The implication is that when Messiah comes it will be for both judgment and vindication. He claims he will sit in judgment and be a swift witness against the unrighteous who oppress the widow, the fatherless and the stranger (Malachi 3:5). This charge demands national judgment according to the Law of Moses (Exodus 22:21-24; Deuteronomy 27:19), and Malachi asks: “Who may abide the day of his coming? and who shall stand when he appears?”
John tells us in the Apocalypse that there would be a great earthquake and the sun would become black and the moon turned to blood (Revelation 6:12; cf. Joel 2:31). The stars would fall from the heavens to the earth and heaven would be rolled up like a scroll (Revelation 6:13-14; Isaiah 34:4). The great and mighty would flee to the mountains seeking shelter among the rocks and caves (Revelation 6:15-16; Isaiah 2:19; Hosea 10:8), because the great day of the Lord’s wrath had come “and who shall be able to stand” (Revelation 6:17; Malachi 3:2). So, because Israel had violated the covenant they made with God (Malachi 3:5; Exodus 22:21-24), they brought upon themselves national judgment, and John sites Malachi 3:2 to say that that judgment was very near (Revelation 6:17; 22:6, 10, 12), and the judgment upon Jerusalem and the Temple in 70 AD fits the prophecies of Malachi and the other Old Testament prophets perfectly.
Malachi also predicted the coming of Elijah before the great and terrible day of the Lord (Malachi 4:5-6), but why is this important? All Biblical scholars agree that Malachi’s Elijah was John the Baptist. Jesus, himself, even told his disciples that Elijah had already come in the first century AD, and Jesus’ Apostles understood him to mean John the Baptist (Matthew 17:11-13). The point is that absolutely nowhere in scripture do we find anyone predicting the coming of two great and terrible days of the Lord. If this is true, and Elijah had already come in the time of Jesus, then the Great and Terrible Day of the Lord had to have been in the first century AD, and Jesus’ judgment upon Jerusalem and the Temple (cf. Matthew 26:64) in AD 70 fits that judgment.
Moreover, since John predicted the coming of the Kingdom of God, judgment upon Israel, and the resurrection of the dead (viz. the time of the harvest), then all these things must have been fulfilled in the first century AD (cf. Matthew 3:7-12).
Finally, notice what Malachi says about the books of judgment:
Then they that feared the LORD spoke often one to another: and the LORD hearkened, and heard it, and a book of remembrance was written before him for them that feared the LORD, and that thought upon his name. And they shall be mine, says the LORD of hosts, in that day when I make up my jewels; and I will spare them, as a man spares his own son that serves him. Then shall ye return, and discern between the righteous and the wicked, between him that serves God and him that serves him not. (Malachi 3:16-18)
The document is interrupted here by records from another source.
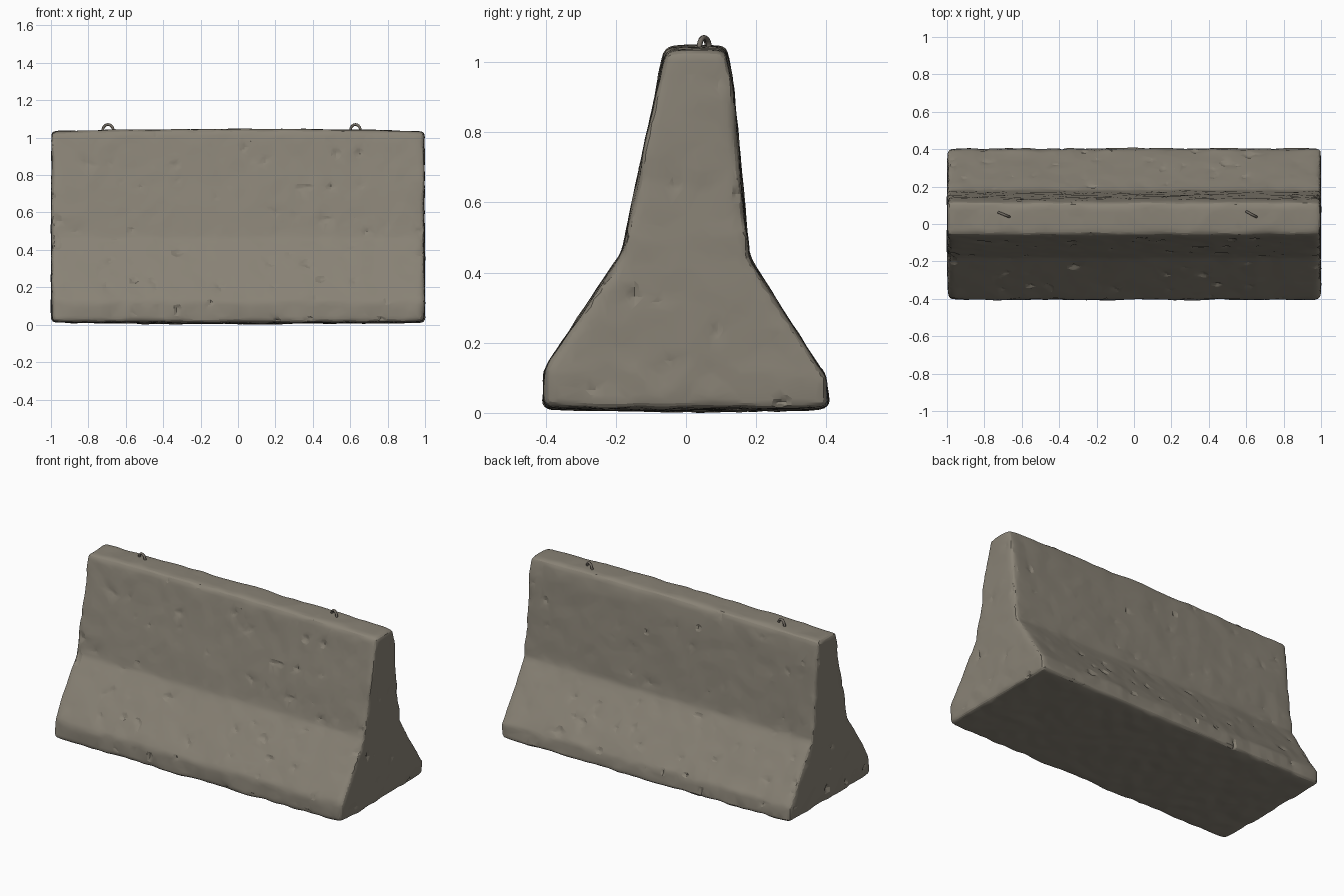
import bpy, bmesh, math, random
from mathutils import Vector, noise

if "Cube" in bpy.data.objects:
    bpy.data.objects.remove(bpy.data.objects["Cube"])

random.seed(4)


def material(name, colour):
    m = bpy.data.materials.new(name)
    m.diffuse_color = (*colour, 1)
    m.use_nodes = True
    m.node_tree.nodes["Principled BSDF"].inputs["Base Color"].default_value = m.diffuse_color
    return m


concrete = material("concrete", (0.25, 0.225, 0.18))
steel = material("dark_steel", (0.17, 0.15, 0.125))


def add_object(name, bm, mat):
    mesh = bpy.data.meshes.new(name)
    bm.to_mesh(mesh)
    bm.free()
    mesh.materials.append(mat)
    ob = bpy.data.objects.new(name, mesh)
    bpy.context.collection.objects.link(ob)
    return ob


def apply_modifier(ob, kind, **settings):
    mod = ob.modifiers.new(kind.title(), kind)
    for key, value in settings.items():
        setattr(mod, key, value)
    bpy.context.view_layer.objects.active = ob
    ob.select_set(True)
    bpy.ops.object.modifier_apply(modifier=mod.name)


# Barrier cross-section (y, z), extruded along x
profile = [(-0.408, 0.012), (-0.402, 0.125), (-0.18, 0.46), (-0.158, 0.575),
           (-0.06, 1.033), (0.115, 1.033), (0.135, 0.93), (0.164, 0.6),
           (0.18, 0.44), (0.397, 0.1), (0.408, 0.012)]
bm = bmesh.new()
face = bm.faces.new([bm.verts.new((-0.998, y, z)) for y, z in profile])
out = bmesh.ops.extrude_face_region(bm, geom=[face])
bmesh.ops.translate(bm, vec=(1.996, 0, 0),
                    verts=[g for g in out["geom"] if isinstance(g, bmesh.types.BMVert)])
bmesh.ops.recalc_face_normals(bm, faces=bm.faces)
barrier = add_object("barrier_body", bm, concrete)
apply_modifier(barrier, 'BEVEL', width=0.014, segments=2, limit_method='ANGLE',
               angle_limit=math.radians(40))
apply_modifier(barrier, 'REMESH', mode='VOXEL', voxel_size=0.014)

# Worn edges: smooth unevenly, so corners erode in patches
bm = bmesh.new()
bm.from_mesh(barrier.data)
bm.verts.ensure_lookup_table()
wear = [min(1, max(0.1, 0.45 + 0.9 * noise.noise(v.co * 7))) for v in bm.verts]
for _ in range(10):
    target = [sum((e.other_vert(v).co for e in v.link_edges), Vector()) / len(v.link_edges)
              for v in bm.verts]
    for v, t, w in zip(bm.verts, target, wear):
        v.co = v.co.lerp(t, 0.7 * w)

# Rough surface, small pits and a slight bow of the top and underside
bm.normal_update()
normals = [v.normal.copy() for v in bm.verts]
for v, n in zip(bm.verts, normals):
    p = v.co.copy()
    low = 1.6 if p.z < 0.12 else 1.0
    d = 0.004 * noise.noise(p * 4) + 0.0035 * low * noise.noise(p * 13 + Vector((5, 2, 9)))
    pit = noise.noise(p * 17 + Vector((31, 7, 3)))
    if pit > 0.5 and abs(n.z) < 0.9:
        d -= 0.03 * (pit - 0.5) * low
    v.co += n * d
    bow = max(0, 1 - p.x ** 2)
    if p.z > 0.9:
        v.co.z += 0.012 * bow * (p.z - 0.9) / 0.13
    elif p.z < 0.1:
        v.co.z -= 0.01 * bow * max(0, 1 - (p.y / 0.45) ** 2) * (0.1 - p.z) / 0.1
lowest = min(v.co.z for v in bm.verts)
bmesh.ops.translate(bm, verts=bm.verts, vec=(0, 0, -lowest))
bm.to_mesh(barrier.data)
bm.free()

# Irregular flat facets
apply_modifier(barrier, 'DECIMATE', ratio=0.22)
bpy.ops.object.shade_smooth_by_angle(angle=math.radians(18))


def lifting_loop(name, x, y, turn):
    """Bent steel bar: two legs sunk into the top joined by a half circle."""
    r, tube, sides = 0.03, 0.0075, 8
    path = [(-r, 0.99)]
    path += [(-r * math.cos(a), 1.04 + r * math.sin(a))
             for a in (math.pi * i / 10 for i in range(11))]
    path += [(r, 0.99)]
    curve = bpy.data.curves.new(name, 'CURVE')
    curve.dimensions = '3D'
    curve.bevel_depth = tube
    curve.bevel_resolution = 1
    curve.use_fill_caps = True
    spline = curve.splines.new('POLY')
    spline.points.add(len(path) - 1)
    for point, (u, z) in zip(spline.points, path):
        point.co = (u, 0, z, 1)
    curve.materials.append(steel)
    ob = bpy.data.objects.new(name, curve)
    ob.location = (x, y, 0)
    ob.rotation_euler.z = math.radians(turn)
    bpy.context.collection.objects.link(ob)


# Lifting loops on the top
lifting_loop("lifting_loop_left", -0.695, 0.05, -22)
lifting_loop("lifting_loop_right", 0.628, 0.052, -28)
This scripture has a direct relationship with Revelation 20:11-15, which many refer to as the great white throne judgment. Notice also that the books are opened at the end of what is called the millennium. Yet, Malachi says this will occur when the Lord suddenly comes to his Temple (Malachi 3:1), when he had purified the sons of Levi that they might offer acceptable sacrifices to the Lord (Malachi 3:3), and this would be when he came to judge the nation for breaking the covenant they made with him (Malachi 3:5). He did this is 70 AD in the great and terrible day of the Lord, by conquering Jerusalem and destroying the Temple, thus ending the Old Covenant and establishing the New.
 Pulpit Commentary; Poor Man’s Commentary; Matthew Henry; Ironside Notes on Selected Books; Jamison, Fausset and Brown; Albert Barnes Notes; Adam Clarke; Expository Notes of Dr. Constable, to name some.